START LISTED ENTRIES

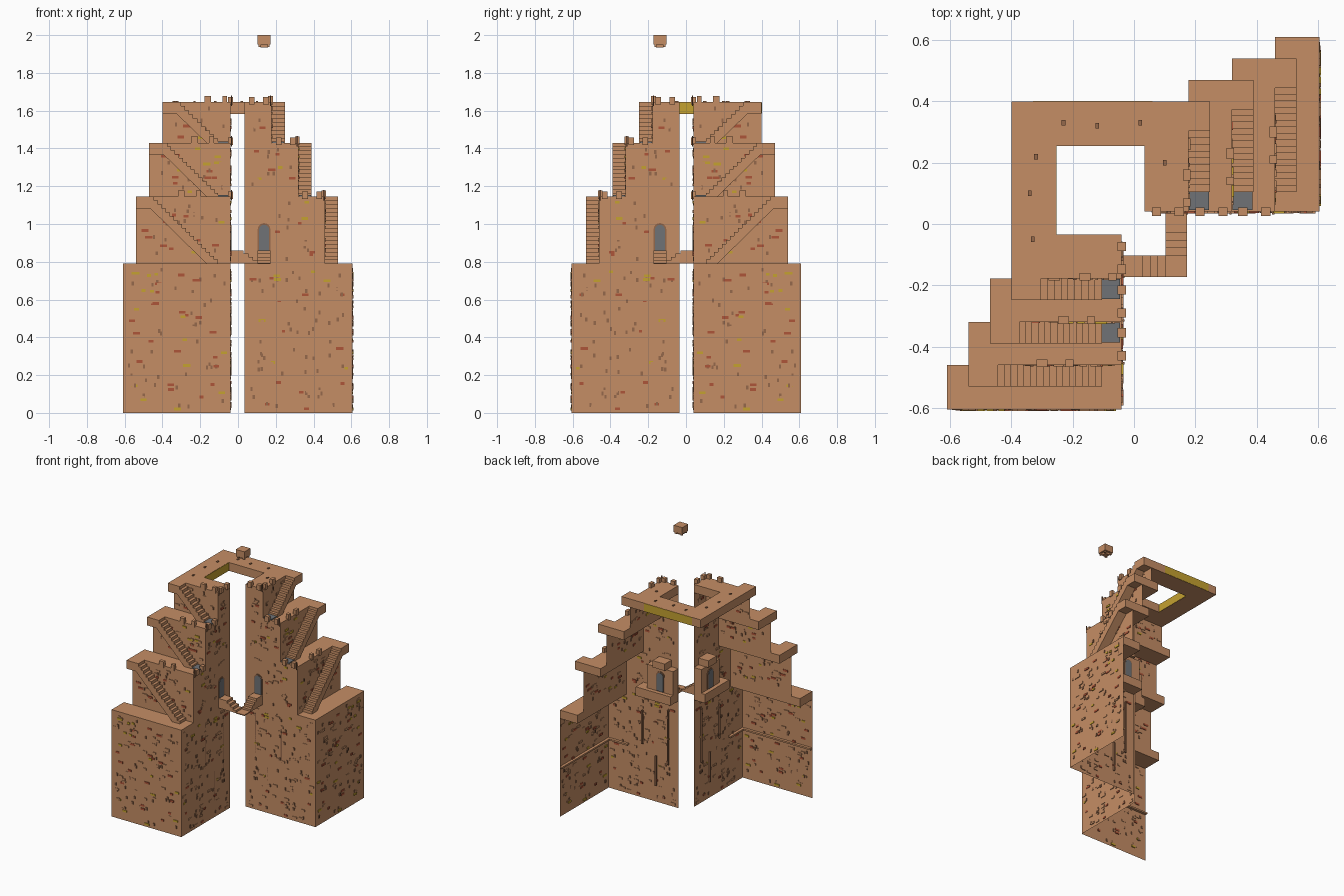
import bpy, bmesh, random, math
from mathutils import Matrix, Vector

if "Cube" in bpy.data.objects:
    bpy.data.objects.remove(bpy.data.objects["Cube"])

random.seed(4)


def mat(name, c):
    m = bpy.data.materials.new(name)
    m.diffuse_color = (*c, 1)
    m.use_nodes = True
    m.node_tree.nodes["Principled BSDF"].inputs["Base Color"].default_value = m.diffuse_color
    return m


STONE = mat("sandstone", (0.56, 0.27, 0.13))
DARK = mat("dark_brick", (0.30, 0.14, 0.07))
RED = mat("red_brick", (0.42, 0.09, 0.04))
GOLD = mat("gold", (0.56, 0.36, 0.03))
GREY = mat("grey", (0.16, 0.17, 0.18))
# The second tower is the first one reflected across the line y = -x
SWAP = Matrix(((0, -1, 0, 0), (-1, 0, 0, 0), (0, 0, 1, 0), (0, 0, 0, 1)))


def finish(name, bm, m=STONE, mirror=False):
    copies = [(name, bm)]
    if mirror:
        b2 = bm.copy()
        b2.transform(SWAP)
        bmesh.ops.reverse_faces(b2, faces=b2.faces[:])
        copies = [("left_" + name, bm), ("right_" + name, b2)]
    for n, b in copies:
        me = bpy.data.meshes.new(n)
        b.to_mesh(me)
        b.free()
        me.materials.append(m)
        bpy.context.collection.objects.link(bpy.data.objects.new(n, me))


def box(bm, x0, x1, y0, y1, z0, z1):
    mtx = (Matrix.Translation(((x0 + x1) / 2, (y0 + y1) / 2, (z0 + z1) / 2))
           @ Matrix.Diagonal((x1 - x0, y1 - y0, z1 - z0, 1)))
    bmesh.ops.create_cube(bm, size=1, matrix=mtx)


def boxes(name, dims, m=STONE, mirror=True):
    bm = bmesh.new()
    for d in dims:
        box(bm, *d)
    finish(name, bm, m, mirror)


def face(bm, pts):
    return bm.faces.new([bm.verts.new(p) for p in pts])


def prism(bm, pts, offset):
    f = face(bm, pts)
    g = bmesh.ops.extrude_face_region(bm, geom=[f])["geom"]
    bmesh.ops.translate(bm, vec=offset, verts=[v for v in g if isinstance(v, bmesh.types.BMVert)])
    bmesh.ops.recalc_face_normals(bm, faces=bm.faces[:])


# Each tier: left end x, front y, bottom z, top z
XI, T = -0.04, 0.062
TIERS = [(-0.61, -0.605, 0, 0.79), (-0.54, -0.46, 0.79, 1.145),
         (-0.47, -0.32, 1.145, 1.43), (-0.40, -0.178, 1.43, 1.645)]

# Front walls and the stepped side wall, open at the back
bm = bmesh.new()
for x, y, z0, z1 in TIERS:
    face(bm, [(x, y, z0), (XI, y, z0), (XI, y, z1), (x, y, z1)])
    face(bm, [(XI, y, z0), (XI, -0.035, z0), (XI, -0.035, z1), (XI, y, z1)])
finish("tower_walls", bm, STONE, True)

# Terrace slabs, with a landing at the head of each stair
slabs = []
for i, (x, y, z0, z1) in enumerate(TIERS[:3]):
    slabs.append((x, XI, y, TIERS[i + 1][1], z1 - T, z1))
for x, y, z0, z1 in TIERS[1:]:
    slabs.append((x, x + 0.075, y - 0.07, y, z1 - T, z1))
boxes("terrace_slabs", slabs)

# Stairs rising along each terrace, with a sloping underside
bm = bmesh.new()
for x, y, z0, z1 in TIERS[1:]:
    top = x + 0.075
    n = round((z1 - z0) / 0.0205)
    rise, run = (z1 - z0) / n, (-0.105 - top) / n
    pts = [(-0.105, z0)]
    for k in range(n):
        px = -0.105 - k * run
        pts += [(px, z0 + (k + 1) * rise), (px - run, z0 + (k + 1) * rise)]
    pts += [(top, z1 - T), (-0.105 - T, z0)]
    prism(bm, [(px, y - 0.07, pz) for px, pz in pts], (0, 0.07, 0))
finish("stairs", bm, STONE, True)

# Grey hatch at the foot of the upper stairs
boxes("hatches", [(-0.108, -0.045, y - 0.066, y - 0.002, z0, z0 + 0.008)
                  for x, y, z0, z1 in TIERS[2:]], GREY)

# Broken parapet stones and thin posts on the terrace edges
stones, posts = [], []
for x, y, z0, z1 in TIERS[1:]:
    for dx, w in ((0.24, 0.036), (0.33, 0.026)):
        px = min(x + dx, XI - 0.03)
        stones.append((px - w / 2, px + w / 2, y - 0.006, y + 0.018, z1 - 0.012, z1 + 0.032))
    for dy in (0.03, 0.105):
        stones.append((XI - 0.014, XI + 0.014, y + dy - 0.015, y + dy + 0.015, z1 - 0.012, z1 + 0.028))
    posts.append((XI + 0.002, XI + 0.009, y + 0.002, y + 0.009, z1 - 0.02, z1 + 0.035))
boxes("parapet_stones", stones)
boxes("posts", posts, DARK)


# Arched doors, their frames and the gate blocks behind them
def arch(r, h, y, x, base=0.86):
    pts = [(x, y - r, base), (x, y + r, base)]
    for k in range(9):
        a = math.pi * k / 8
        pts.append((x, y + r * math.cos(a), base + h - r + r * math.sin(a)))
    return pts


for name, r, h, x0, d, m in (("door_frames", 0.034, 0.145, -0.105, 0.068, DARK),
                             ("doors", 0.027, 0.136, -0.108, 0.073, GREY)):
    bm = bmesh.new()
    prism(bm, arch(r, h, -0.138, x0), (d, 0, 0))
    finish(name, bm, m, True)
boxes("gate_blocks", [(-0.10, XI, -0.25, -0.036, 0.79, 1.03), (-0.12, XI, -0.19, -0.09, 1.03, 1.08),
                      (-0.13, XI, -0.32, -0.036, 0.79, 0.855)])

# Hanging bridge: door landing, steps down, shared corner
bridge = [(XI, 0.03, -0.173, -0.103, 0.79, 0.86)]
for k in range(3):
    bridge.append((0.03 + k * 0.0243, 0.0543 + k * 0.0243, -0.173, -0.103, 0.79, 0.843 - k * 0.0175))
boxes("bridge_steps", bridge)
boxes("bridge_corner", [(0.103, 0.173, -0.173, -0.103, 0.787, 0.794)], STONE, False)

# Square ring joining both tower tops
bm = bmesh.new()
outline = [(-0.04, -0.178), (-0.04, -0.035), (-0.255, -0.035), (-0.255, 0.255), (0.035, 0.255),
           (0.035, 0.04), (0.178, 0.04), (0.178, 0.4), (-0.4, 0.4), (-0.4, -0.178)]
prism(bm, [(x, y, 1.645 - T) for x, y in outline], (0, 0, T))
finish("top_ring", bm)
boxes("ring_gold_panels", [(-0.256, -0.253, -0.035, 0.255, 1.584, 1.644),
                           (-0.33, 0.06, 0.399, 0.402, 1.584, 1.644)], GOLD, False)

# Floating block with small feet
boxes("floating_block", [(0.103, 0.173, -0.173, -0.103, 1.95, 2.0),
                         (0.118, 0.158, -0.158, -0.118, 1.935, 1.95)]
      + [(x, x + 0.013, y, y + 0.013, 1.937, 1.95) for x in (0.108, 0.155) for y in (-0.168, -0.121)],
      STONE, False)

# Ledge and pipes on the inner faces
boxes("inner_ledge", [(-0.61, XI, -0.605, -0.585, 0.36, 0.372), (XI - 0.02, XI, -0.605, -0.44, 0.36, 0.372)])
boxes("inner_pipes", [(XI - 0.012, XI, y, y + 0.01, z, z + h)
                      for y, z, h in ((-0.12, 0.3, 0.4), (-0.22, 0.12, 0.22), (-0.33, 0.4, 0.25))], DARK)

# Scattered bricks standing proud of the walls on both sides
bricks = {"stone_bricks": [], "dark_bricks": [], "red_bricks": [], "gold_bricks": []}
for x, y, z0, z1 in TIERS:
    for side in (0, 1):
        lo, hi = (x, XI) if side == 0 else (y, -0.035)
        for _ in range(int((hi - lo) * (z1 - z0) * 260)):
            kind = random.choices(list(bricks), (0.42, 0.35, 0.15, 0.08))[0]
            w, h = (0.006, 0.010) if kind == "dark_bricks" else (random.uniform(0.009, 0.021), 0.007)
            u, z = random.uniform(lo + 0.03, hi - 0.03), random.uniform(z0 + 0.02, z1 - 0.03)
            if side and 0.77 < z < 1.09 and u > -0.2:
                continue
            p = random.uniform(0.002, 0.006)
            bricks[kind].append((u - w, u + w, y - p, y + p, z - h, z + h) if side == 0
                                else (XI - p, XI + p, u - w, u + w, z - h, z + h))
for (name, dims), m in zip(bricks.items(), (STONE, DARK, RED, GOLD)):
    boxes(name, dims, m)

# Loose chips lying on the ring
boxes("ring_chips", [(x - 0.006, x + 0.006, y - 0.009, y + 0.009, 1.64, 1.65)
                     for x, y in ((-0.33, -0.05), (-0.34, 0.1), (-0.32, 0.22), (-0.23, 0.33),
                                  (-0.12, 0.32), (0.02, 0.33), (0.1, 0.2))], DARK, False)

END LISTED ENTRIES

◆ ACTIVITY
When the word "offset" appears in a line of the listing, pull that line out.

◆ SOLUTION TO THE EXERCISE
def prism(bm, pts, offset):
    bmesh.ops.translate(bm, vec=offset, verts=[v for v in g if isinstance(v, bmesh.types.BMVert)])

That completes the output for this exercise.